§ **DATA PROVIDED**:
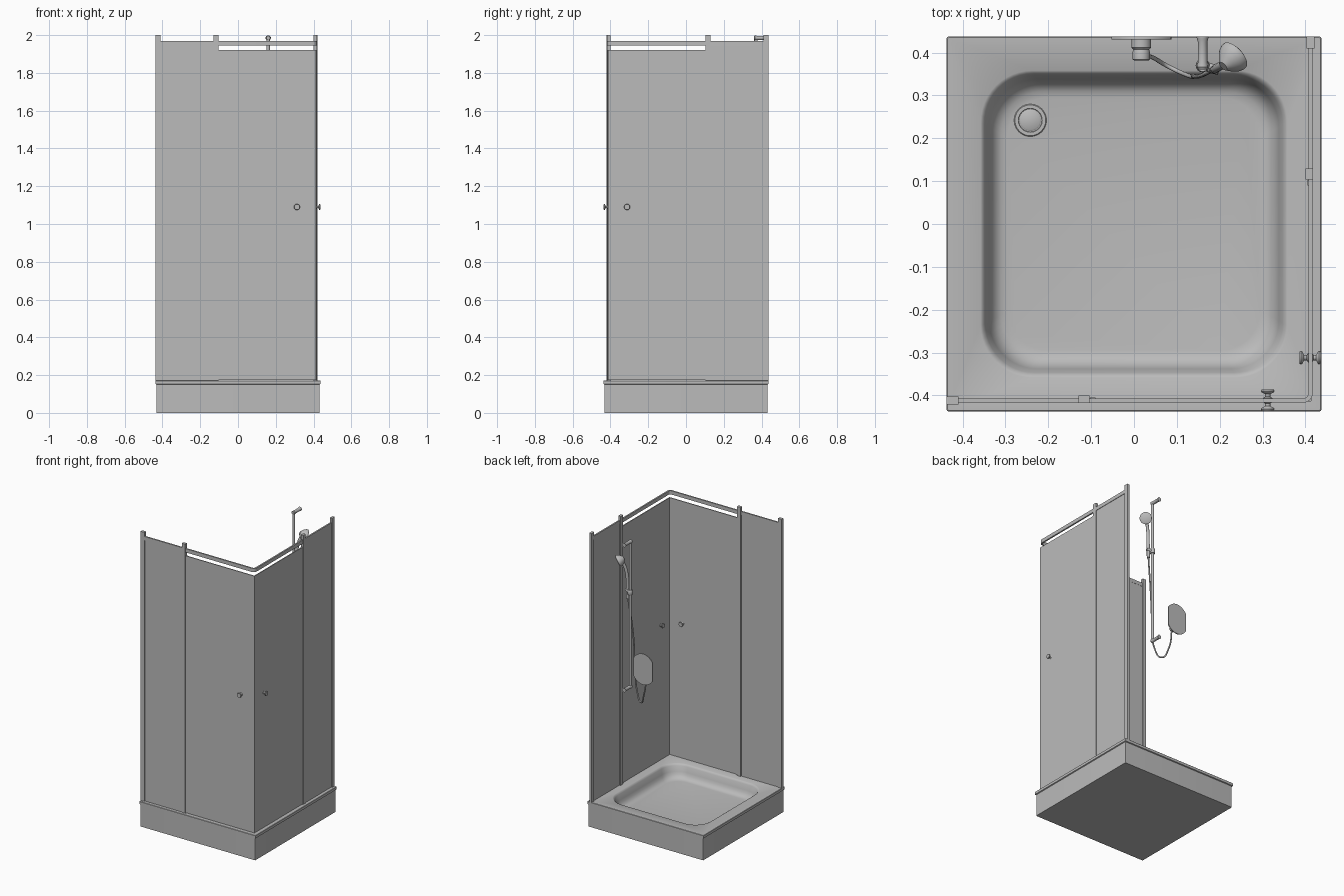
import bpy, bmesh, math
from mathutils import Vector

cube = bpy.data.objects.get("Cube")
if cube:
    bpy.data.objects.remove(cube)

grey = bpy.data.materials.new("plain_grey")
grey.use_nodes = True
grey.diffuse_color = (0.5, 0.5, 0.5, 1)
grey.node_tree.nodes["Principled BSDF"].inputs["Base Color"].default_value = (0.5, 0.5, 0.5, 1)


def finish(name, bm):
    """Turn a bmesh into a smooth object with sharp edges kept."""
    bmesh.ops.recalc_face_normals(bm, faces=bm.faces)
    mesh = bpy.data.meshes.new(name)
    bm.to_mesh(mesh)
    bm.free()
    mesh.shade_smooth()
    mesh.set_sharp_from_angle(angle=math.radians(35))
    mesh.materials.append(grey)
    ob = bpy.data.objects.new(name, mesh)
    bpy.context.collection.objects.link(ob)
    return ob


def loft(name, rings):
    """Skin closed rings of equal length and cap both ends."""
    bm = bmesh.new()
    loops = [[bm.verts.new(p) for p in ring] for ring in rings]
    n = len(loops[0])
    for a, b in zip(loops, loops[1:]):
        for i in range(n):
            j = (i + 1) % n
            bm.faces.new((a[i], a[j], b[j], b[i]))
    bm.faces.new(loops[0])
    bm.faces.new(loops[-1])
    return finish(name, bm)


def box(name, lo, hi, mirrored=False):
    """Box between two corners; mirrored swaps it onto the side wall."""
    if mirrored:
        lo, hi = (-hi[1], -hi[0], lo[2]), (-lo[1], -lo[0], hi[2])
    bm = bmesh.new()
    bmesh.ops.create_cube(bm, size=1)
    lo, hi = Vector(lo), Vector(hi)
    for v in bm.verts:
        v.co = (lo + hi) / 2 + v.co * (hi - lo)
    return finish(name, bm)


def turned(name, start, axis, profile, sides=24):
    """Solid of revolution: profile holds (distance along axis, radius)."""
    rot = Vector((0, 0, 1)).rotation_difference(Vector(axis))
    rings = []
    for d, r in profile:
        rings.append([Vector(start) + rot @ Vector((
            r * math.cos(math.tau * i / sides), r * math.sin(math.tau * i / sides), d))
            for i in range(sides)])
    return loft(name, rings)


def tube(name, points, radius):
    """Smooth bent tube through the points."""
    cu = bpy.data.curves.new(name, "CURVE")
    cu.dimensions = "3D"
    cu.bevel_depth = radius
    cu.bevel_resolution = 3
    cu.use_fill_caps = True
    sp = cu.splines.new("BEZIER")
    sp.bezier_points.add(len(points) - 1)
    for bp, p in zip(sp.bezier_points, points):
        bp.co = p
        bp.handle_left_type = bp.handle_right_type = "AUTO"
    cu.materials.append(grey)
    ob = bpy.data.objects.new(name, cu)
    bpy.context.collection.objects.link(ob)


def rounded_square(half, radius, z, steps=12):
    pts = []
    for k in range(4):
        c = math.pi / 4 + k * math.pi / 2
        cx, cy = math.copysign(half - radius, math.cos(c)), math.copysign(half - radius, math.sin(c))
        for i in range(steps + 1):
            a = (k + i / steps) * math.pi / 2
            pts.append((cx + radius * math.cos(a), cy + radius * math.sin(a), z))
    return pts


# Tray: outer body, overhanging rim, rounded basin
tray = [(0.431, 0.002, 0), (0.431, 0.002, 0.15), (0.437, 0.003, 0.153), (0.437, 0.003, 0.17),
        (0.435, 0.003, 0.172), (0.358, 0.12, 0.172), (0.353, 0.118, 0.169), (0.347, 0.115, 0.16),
        (0.338, 0.112, 0.125), (0.332, 0.11, 0.108), (0.322, 0.105, 0.094), (0.31, 0.1, 0.086),
        (0.295, 0.095, 0.083)]
loft("shower_tray", [rounded_square(*t) for t in tray])

# Drain: flange ring and raised cap
turned("drain_flange", (-0.242, 0.242, 0.08), (0, 0, 1),
       [(0, 0.038), (0.005, 0.038), (0.007, 0.036), (0.007, 0.028), (0.004, 0.027)])
turned("drain_cap", (-0.242, 0.242, 0.08), (0, 0, 1), [(0, 0.025), (0.007, 0.025), (0.009, 0.022)])

# Two glazed walls, the second mirrored across the corner diagonal
for side, m in (("front", False), ("side", True)):
    box(side + "_wall_post", (-0.437, -0.421, 0.17), (-0.41, -0.403, 2.0), m)
    box(side + "_middle_post", (-0.13, -0.418, 0.17), (-0.104, -0.4, 2.0), m)
    box(side + "_fixed_panel", (-0.42, -0.414, 0.17), (-0.12, -0.408, 1.955), m)
    box(side + "_door_panel", (-0.1, -0.414, 0.175), (0.413, -0.408, 1.92), m)
    box(side + "_door_seal", (-0.103, -0.416, 0.175), (-0.09, -0.405, 1.92), m)
    # Door knob on both faces
    start, axis = ((0.411, -0.312, 1.09), Vector((1, 0, 0))) if m else ((0.312, -0.411, 1.09), Vector((0, -1, 0)))
    for label, s in (("outer", 1), ("inner", -1)):
        turned(side + "_" + label + "_knob", start, axis * s,
               [(0, 0.012), (0.005, 0.011), (0.008, 0.006), (0.014, 0.006), (0.018, 0.014),
                (0.021, 0.016), (0.025, 0.014)])

# Top rail: one strip with a rounded corner
def rail_path(out):
    c, r = 0.395, 0.012 + out
    pts = [(-0.41, -c - r)]
    pts += [(c + r * math.sin(a * math.pi / 12), -c - r * math.cos(a * math.pi / 12)) for a in range(7)]
    return pts + [(c + r, 0.41)]

outline = rail_path(0.01) + rail_path(0)[::-1]
loft("top_rail", [[(x, y, z) for x, y in outline] for z in (1.945, 1.97)])

# Riser bar with two wall brackets
rx, ry = 0.16, 0.37
turned("riser_bar", (rx, ry, 0.99), (0, 0, 1), [(0, 0.009), (1.0, 0.009)], 16)
for label, z in (("top", 1.985), ("bottom", 1.0)):
    turned(label + "_riser_bracket", (rx, 0.437, z), (0, -1, 0),
           [(0, 0.014), (0.006, 0.013), (0.012, 0.011), (0.06, 0.011), (0.071, 0.013), (0.076, 0.01)])

# Sliding holder for the handset
turned("holder_clamp", (rx, ry, 1.625), (0, 0, 1), [(0, 0.014), (0.003, 0.016), (0.03, 0.016), (0.033, 0.014)])
turned("holder_arm", (rx, ry, 1.642), (0.95, -0.3, 0.1), [(0, 0.011), (0.04, 0.011)], 16)

# Handset: handle, flared neck and round spray head
tube("handset_handle", [(0.186, 0.36, 1.59), (0.187, 0.36, 1.68), (0.195, 0.365, 1.78), (0.217, 0.378, 1.845)], 0.01)
turned("spray_head", (0.208, 0.368, 1.86), (0.65, 0.6, -0.45),
       [(0, 0.012), (0.012, 0.024), (0.025, 0.034), (0.035, 0.038), (0.042, 0.038), (0.045, 0.033)], 32)

# Mixer: flat-sided oval wall plate, outlet and hose
plate = []
for i in range(48):
    a = math.tau * i / 48
    plate.append((0.017 + max(-0.07, min(0.07, 0.088 * math.cos(a))), 1.18 + 0.105 * math.sin(a)))
loft("mixer_plate", [[(x, y, z) for x, z in plate] for y in (0.437, 0.431)])
turned("mixer_outlet", (0.017, 0.434, 1.13), (0, -1, 0),
       [(0, 0.023), (0.022, 0.023), (0.027, 0.018), (0.032, 0.02), (0.05, 0.02), (0.053, 0.016)])
tube("shower_hose", [(0.02, 0.39, 1.125), (0.045, 0.388, 0.98), (0.085, 0.365, 0.912), (0.125, 0.347, 0.97),
                     (0.14, 0.345, 1.1), (0.155, 0.346, 1.35), (0.186, 0.36, 1.6)], 0.005)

§ **YOUR GOAL**: The lines above, starting at the one with "0.013), (0.076, 0.01)])" and ending at the one with "(0.04, 0.011)], 16)", are the only ones to return, exactly as written.

§ **RESULT**:
           [(0, 0.014), (0.006, 0.013), (0.012, 0.011), (0.06, 0.011), (0.071, 0.013), (0.076, 0.01)])

# Sliding holder for the handset
turned("holder_clamp", (rx, ry, 1.625), (0, 0, 1), [(0, 0.014), (0.003, 0.016), (0.03, 0.016), (0.033, 0.014)])
turned("holder_arm", (rx, ry, 1.642), (0.95, -0.3, 0.1), [(0, 0.011), (0.04, 0.011)], 16)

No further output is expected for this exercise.